The continental crust is the outer layer of the Earth's surface, which consists of several types of rock. It is comprised of 15 tectonic plates that form the continents and their surrounding seabeds, which are called continental shelves.

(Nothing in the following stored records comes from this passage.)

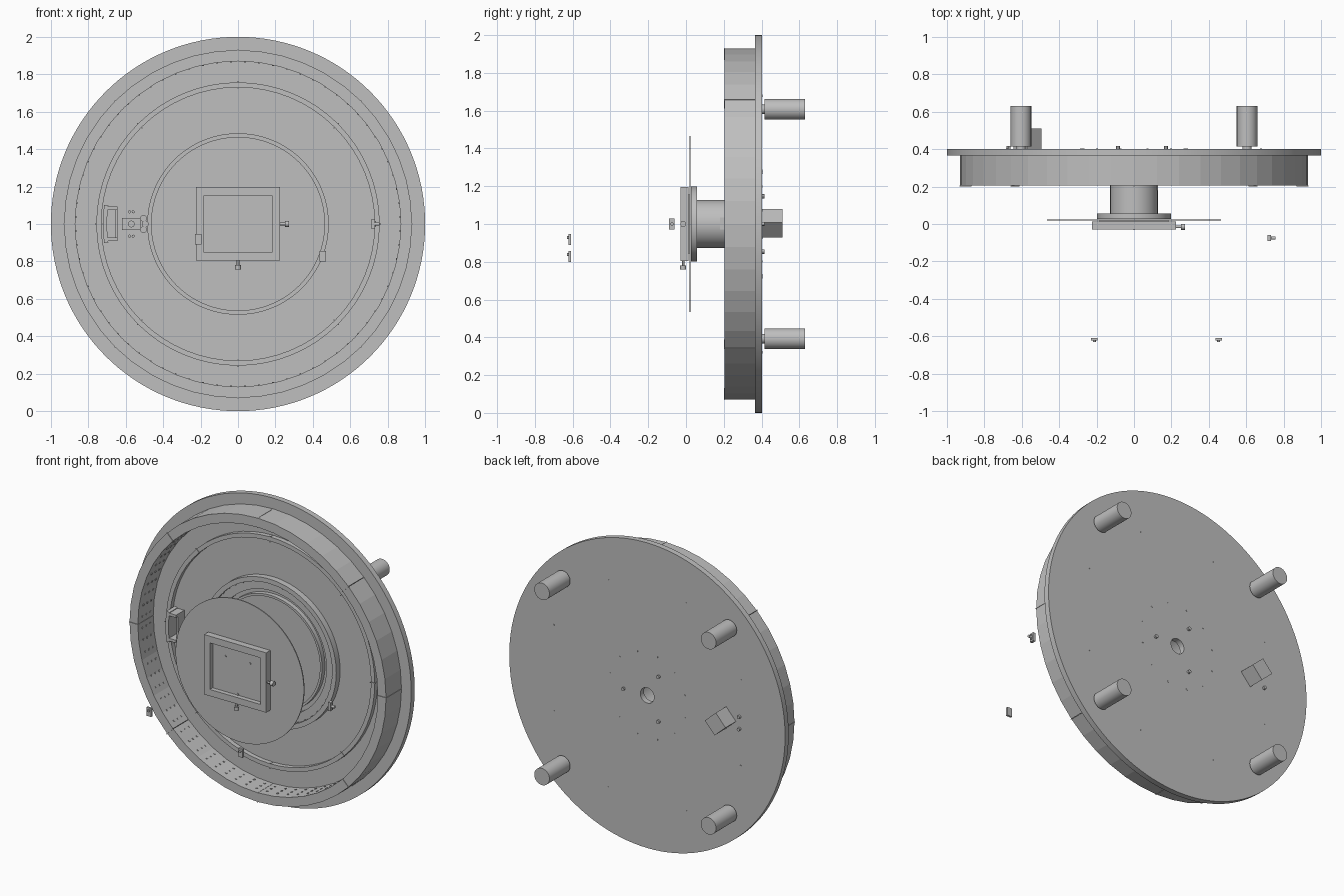
import bpy, bmesh
from math import sin, cos, pi, tau, radians
from mathutils import Matrix, Vector

if "Cube" in bpy.data.objects:
    bpy.data.objects.remove(bpy.data.objects["Cube"], do_unlink=True)

grey = bpy.data.materials.new("plain_grey")
grey.use_nodes = True
grey.diffuse_color = (0.52, 0.52, 0.52, 1)
grey.node_tree.nodes["Principled BSDF"].inputs["Base Color"].default_value = grey.diffuse_color
CZ = 1.0  # height of the wheel axis


def finish(name, bm, smooth=False):
    bmesh.ops.recalc_face_normals(bm, faces=bm.faces[:])
    mesh = bpy.data.meshes.new(name)
    bm.to_mesh(mesh)
    bm.free()
    ob = bpy.data.objects.new(name, mesh)
    bpy.context.collection.objects.link(ob)
    mesh.materials.append(grey)
    if smooth:
        bpy.ops.object.select_all(action='DESELECT')
        ob.select_set(True)
        bpy.context.view_layer.objects.active = ob
        bpy.ops.object.shade_smooth_by_angle(angle=radians(30))
    return ob


def add_box(bm, x, y, z, turn=0.0):
    """Box from (min, max) pairs, turned about its own y axis."""
    mid = Vector([(p[0] + p[1]) / 2 for p in (x, y, z)])
    size = [p[1] - p[0] for p in (x, y, z)]
    m = Matrix.Translation(mid) @ Matrix.Rotation(turn, 4, 'Y') @ Matrix.Diagonal((*size, 1))
    bmesh.ops.create_cube(bm, size=1, matrix=m)


def box(name, x, y, z, turn=0.0):
    bm = bmesh.new()
    add_box(bm, x, y, z, turn)
    return finish(name, bm)


def add_rod(bm, a, b, r, n=24):
    a, b = Vector(a), Vector(b)
    rot = (b - a).to_track_quat('Z', 'Y').to_matrix().to_4x4()
    bmesh.ops.create_cone(bm, cap_ends=True, segments=n, radius1=r, radius2=r,
                          depth=(b - a).length, matrix=Matrix.Translation((a + b) / 2) @ rot)


def add_arc(bm, r0, r1, y0, y1, n, a0=0.0, a1=tau):
    """Rectangular section swept about the wheel axis, closed when a full turn."""
    full = abs(a1 - a0 - tau) < 1e-6
    rows = []
    for i in range(n if full else n + 1):
        a = a0 + (a1 - a0) * i / n
        rows.append([bm.verts.new((r * cos(a), y, CZ + r * sin(a)))
                     for r, y in ((r0, y0), (r1, y0), (r1, y1), (r0, y1))])
    for i in range(n):
        p, q = rows[i], rows[(i + 1) % len(rows)]
        for k in range(4):
            j = (k + 1) % 4
            bm.faces.new((p[k], p[j], q[j], q[k]))
    if not full:
        bm.faces.new(rows[0])
        bm.faces.new(rows[-1])


def ring(name, r0, r1, y0, y1, n=96, smooth=True):
    bm = bmesh.new()
    add_arc(bm, r0, r1, y0, y1, n)
    return finish(name, bm, smooth)


def split_ring(name, r0, r1, y0, y1, parts, n, gap):
    bm = bmesh.new()
    for i in range(parts):
        a = tau * i / parts
        add_arc(bm, r0, r1, y0, y1, n, a + gap, a + tau / parts - gap)
    return finish(name, bm)


def polar(r, a, y):
    return (r * cos(a), y, CZ + r * sin(a))


def studs(name, places, y0, y1, r, n=12):
    bm = bmesh.new()
    for x, z in places:
        add_rod(bm, (x, y0, z), (x, y1, z), r, n)
    return finish(name, bm, True)


def light_row(name, r, ys, count):
    """Small plates on the inner wall of a ring."""
    bm = bmesh.new()
    for i in range(count):
        a = tau * (i + 0.5) / count
        for y in ys:
            m = Matrix.Translation(polar(r, a, y)) @ Matrix.Rotation(-a, 4, 'Y')
            bmesh.ops.create_cube(bm, size=1, matrix=m @ Matrix.Diagonal((0.006, 0.01, 0.01, 1)))
    finish(name, bm)


# Back plate and the segmented rims on it
ring("back_plate", 0.05, 1.0, 0.365, 0.402, 128)
split_ring("outer_rim", 0.87, 0.93, 0.205, 0.365, 8, 6, 0.001)
split_ring("middle_rim", 0.73, 0.757, 0.335, 0.365, 8, 8, 0.002)
ring("inner_rim", 0.455, 0.485, 0.325, 0.365)
ring("inner_step", 0.40, 0.455, 0.345, 0.365)
ring("inner_lip", 0.36, 0.375, 0.335, 0.365)
light_row("outer_lights", 0.868, (0.25, 0.29, 0.33), 72)
light_row("inner_lights", 0.453, (0.335,), 48)

# Seam brackets at the rim joints
bm = bmesh.new()
for i in range(8):
    a = tau * i / 8
    for r, half, y in ((0.90, 0.032, 0.203), (0.743, 0.02, 0.333)):
        m = Matrix.Translation(polar(r, a, y)) @ Matrix.Rotation(-a, 4, 'Y')
        bmesh.ops.create_cube(bm, size=1, matrix=m @ Matrix.Diagonal((half * 2, 0.004, 0.005, 1)))
finish("rim_seams", bm)

# Hub, flange and thin front disc
ring("hub_tube", 0.112, 0.127, 0.05, 0.366, 48)
studs("hub_flange", [(0, CZ)], 0.026, 0.057, 0.198, 64)
studs("front_disc", [(0, CZ)], 0.018, 0.025, 0.465, 128)
box("hub_hatch", (0.119, 0.128), (0.18, 0.24), (0.97, 1.035))

# Square frame with a recessed screen
bm = bmesh.new()
FY = (-0.03, 0.013)
for s in (-1, 1):
    add_box(bm, sorted((s * 0.183, s * 0.225)), FY, (0.805, 1.197))
add_box(bm, (-0.183, 0.183), FY, (1.153, 1.197))
add_box(bm, (-0.183, 0.183), FY, (0.805, 0.848))
finish("square_frame", bm)
box("screen", (-0.185, 0.185), (0.0, 0.018), (0.845, 1.155))
studs("screen_pins", [(0.175, 1.0), (0, 0.855), (-0.09, 1.08), (0.09, 1.08)], -0.006, 0.0, 0.006)

# Adjusting knobs on the frame
for name, d in (("side_knob", Vector((1, 0, 0))), ("bottom_knob", Vector((0, 0, -1)))):
    start = 0.225 if d.x else 0.195
    c = Vector((0, -0.015, CZ))
    bm = bmesh.new()
    add_rod(bm, c + d * start, c + d * (start + 0.03), 0.007, 12)
    add_rod(bm, c + d * (start + 0.025), c + d * (start + 0.047), 0.016, 16)
    finish(name, bm, True)

# Four standoff posts on the back
posts = [(sx * 0.604, CZ + sz * 0.607) for sx in (-1, 1) for sz in (-1, 1)]
studs("post_necks", posts, 0.40, 0.418, 0.025, 24)
studs("posts", posts, 0.415, 0.63, 0.055, 40)

# Back screws and small holes
screws = [(0.17 * cos(tau * i / 3), CZ + 0.17 * sin(tau * i / 3)) for i in range(3)]
studs("back_screws", screws + [(-0.67, 1.04), (-0.67, 0.96)], 0.40, 0.416, 0.011)
dots = [(r * cos(tau * (i + 0.5) / n), CZ + r * sin(tau * (i + 0.5) / n))
        for r, n in ((0.28, 12), (0.735, 8)) for i in range(n)]
studs("back_hole_caps", dots, 0.40, 0.404, 0.006, 8)

# Motor on the back, turned on its corner
box("motor", (-0.622, -0.515), (0.40, 0.51), (0.952, 1.058), radians(42))

# Sensor bracket inside the rim
bm = bmesh.new()
add_arc(bm, 0.70, 0.722, 0.28, 0.365, 8, pi - 0.14, pi + 0.14)
for z in (0.91, 1.075):
    add_box(bm, (-0.70, -0.645), (0.28, 0.365), (z, z + 0.018))
add_box(bm, (-0.655, -0.645), (0.30, 0.365), (0.91, 1.09))
finish("sensor_bracket", bm)
box("drive_block", (-0.62, -0.52), (0.31, 0.365), (0.968, 1.032))
studs("drive_wheels", [(-0.57, 1.0), (-0.505, 1.03), (-0.505, 0.97), (-0.495, 1.0)], 0.295, 0.365, 0.018, 20)
studs("bracket_screws", [(-0.57 + s, z) for s in (-0.01, 0.01) for z in (0.935, 1.065)], 0.355, 0.365, 0.008)

# Loose parts hanging in front
for name, x, z in (("right_clip", -0.212, 0.918), ("left_clip", 0.452, 0.828)):
    bm = bmesh.new()
    add_box(bm, (x - 0.017, x + 0.017), (-0.622, -0.608), (z - 0.028, z + 0.028))
    add_rod(bm, (x, -0.63, z + 0.01), (x, -0.62, z + 0.01), 0.008, 12)
    finish(name, bm)
bm = bmesh.new()
add_box(bm, (0.714, 0.732), (-0.09, -0.06), (0.972, 1.028))
add_box(bm, (0.73, 0.738), (-0.08, -0.07), (0.985, 1.015))
add_rod(bm, (0.73, -0.075, 1.0), (0.755, -0.075, 1.0), 0.009, 12)
finish("side_switch", bm)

The continental crust is located below any major land formations and is less dense than oceanic crust. Both crust layers are found above the Earth's mantle layer, a semisolid layer of magma and other types of rock. The oceanic crust constantly sinks below the continental crust through a process called subduction, which leads to geological processes such as volcanic activity and tectonic shifting. Subduction causes the oceanic crust to melt consistently into the mantle and reform as a new layer.